Hard rocks containing ore veins such as quartzite were formerly broken down using fire-setting, which involved heating the rock face with a wood fire, then quenching with water to induce crack growth. It is described by Diodorus Siculus in Egyptian gold mines, Pliny the Elder, and Georg Agricola.
Ice cubes placed in a glass of warm water crack by thermal shock as the exterior surface increases in temperature much faster than the interior. The outer layer expands as it warms, while the interior remains largely unchanged. This rapid change in volume between different layers creates stresses in the ice that build until the force exceeds the strength of the ice, and a crack forms, sometimes with enough force to shoot ice shards out of the container.

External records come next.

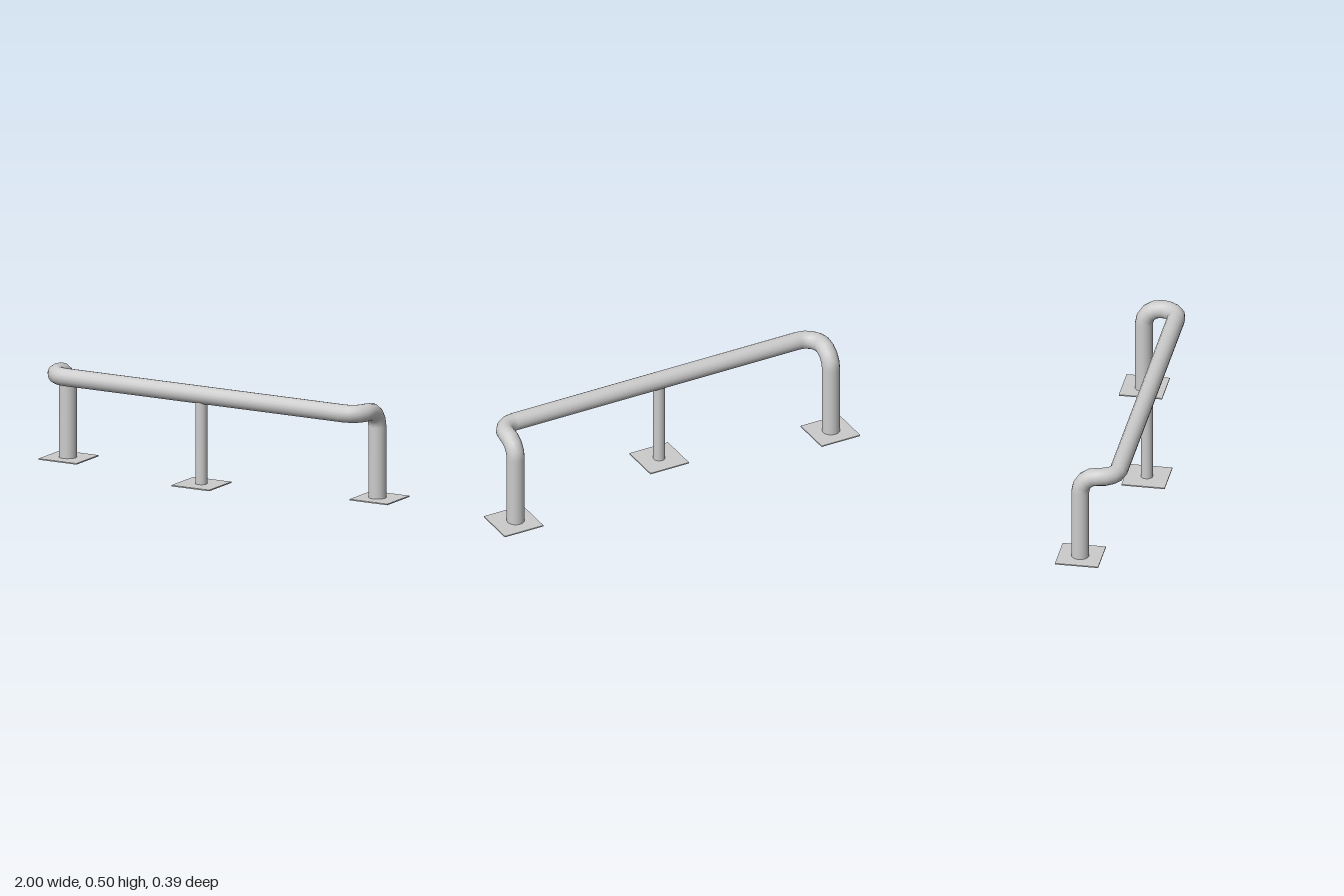
import * as THREE from 'three';

const R = 0.045, SIDES = 16, STEPS = 4;
const LEG_Z = -0.089, RAIL_Z = 0.089, RAIL_Y = 0.455, BEND = 0.089;

// Sweeps a circle along stations { p: centre, t: unit tangent }.
function sweep(stations, radius, sides) {
  const pos = [], nor = [], idx = [];
  const side = new THREE.Vector3(1, 0, 0), q = new THREE.Quaternion();
  stations.forEach(({ p, t }, i) => {
    if (i > 0) side.applyQuaternion(q.setFromUnitVectors(stations[i - 1].t, t));
    const up = new THREE.Vector3().crossVectors(t, side);
    for (let j = 0; j <= sides; j++) {
      const a = (j / sides) * Math.PI * 2;
      const n = side.clone().multiplyScalar(Math.cos(a)).addScaledVector(up, Math.sin(a));
      nor.push(n.x, n.y, n.z);
      pos.push(p.x + n.x * radius, p.y + n.y * radius, p.z + n.z * radius);
      if (i > 0 && j < sides) {
        const b = i * (sides + 1) + j, a0 = b - sides - 1;
        idx.push(a0, a0 + 1, b, a0 + 1, b + 1, b);
      }
    }
  });
  const g = new THREE.BufferGeometry();
  g.setAttribute('position', new THREE.Float32BufferAttribute(pos, 3));
  g.setAttribute('normal', new THREE.Float32BufferAttribute(nor, 3));
  g.setIndex(idx);
  return g;
}

// Quarter bend that starts at a point heading along d0 and leaves along d1.
function bend(start, d0, d1) {
  const out = [];
  for (let i = 0; i <= STEPS; i++) {
    const a = (i / STEPS) * Math.PI / 2, s = Math.sin(a), c = Math.cos(a);
    out.push({
      p: start.clone().addScaledVector(d0, BEND * s).addScaledVector(d1, BEND * (1 - c)),
      t: d0.clone().multiplyScalar(c).addScaledVector(d1, s),
    });
  }
  return out;
}

export function createModel() {
  const model = new THREE.Group();
  const mat = new THREE.MeshStandardMaterial({ color: 0xcccccc, side: THREE.DoubleSide });
  const add = (name, geo, x, y, z) => {
    const mesh = new THREE.Mesh(geo, mat);
    mesh.name = name;
    mesh.position.set(x, y, z);
    model.add(mesh);
  };
  const v = (x, y, z) => new THREE.Vector3(x, y, z);

  // Bent tube: up one leg, forward, across, back and down the other leg
  const xr = -0.895, xl = 0.88;
  const up = v(0, 1, 0), down = v(0, -1, 0), fwd = v(0, 0, 1), back = v(0, 0, -1), across = v(1, 0, 0);
  const path = [
    { p: v(xr, 0.003, LEG_Z), t: up },
    ...bend(v(xr, RAIL_Y - BEND, LEG_Z), up, fwd),
    ...bend(v(xr, RAIL_Y, RAIL_Z - BEND), fwd, across),
    ...bend(v(xl - BEND, RAIL_Y, RAIL_Z), across, back),
    ...bend(v(xl, RAIL_Y, LEG_Z + BEND), back, down),
    { p: v(xl, 0.003, LEG_Z), t: down },
  ];
  add('bentRail', sweep(path, R, SIDES), 0, 0, 0);

  // Middle support post
  const postH = 0.425;
  add('middlePost', new THREE.CylinderGeometry(0.03, 0.03, postH, SIDES), -0.025, postH / 2 + 0.002, RAIL_Z);

  // Floor plates
  const plate = new THREE.BoxGeometry(0.217, 0.006, 0.217);
  add('rightFootPlate', plate, -0.8915, 0.003, LEG_Z);
  add('leftFootPlate', plate, 0.8915, 0.003, LEG_Z);
  add('middleFootPlate', plate, -0.025, 0.003, RAIL_Z);
  return model;
}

Incandescent bulbs that have been running for a while have a very hot surface. Splashing cold water on them can cause the glass to shatter due to thermal shock, and the bulb to implode.
An antique cast iron cookstove is a simple iron box on legs, with a cast iron top. A wood or coal fire is built inside the box and food is cooked on the top outer surface of the box, like a griddle. If a fire is built too hot, and then the stove is cooled by pouring water on the top surface, it will crack due to thermal shock.
It is widely hypothesized [by whom?] that following the casting of the Liberty Bell, it was allowed to cool too quickly which weakened the integrity of the bell and resulted in a large crack along the side of it the first time it was rung. Similarly, the strong gradient of temperature (due to the dousing of a fire with water) is believed to cause the breakage of the third Tsar Bell.
Thermal shock is a primary contributor to head gasket failure in internal combustion engines.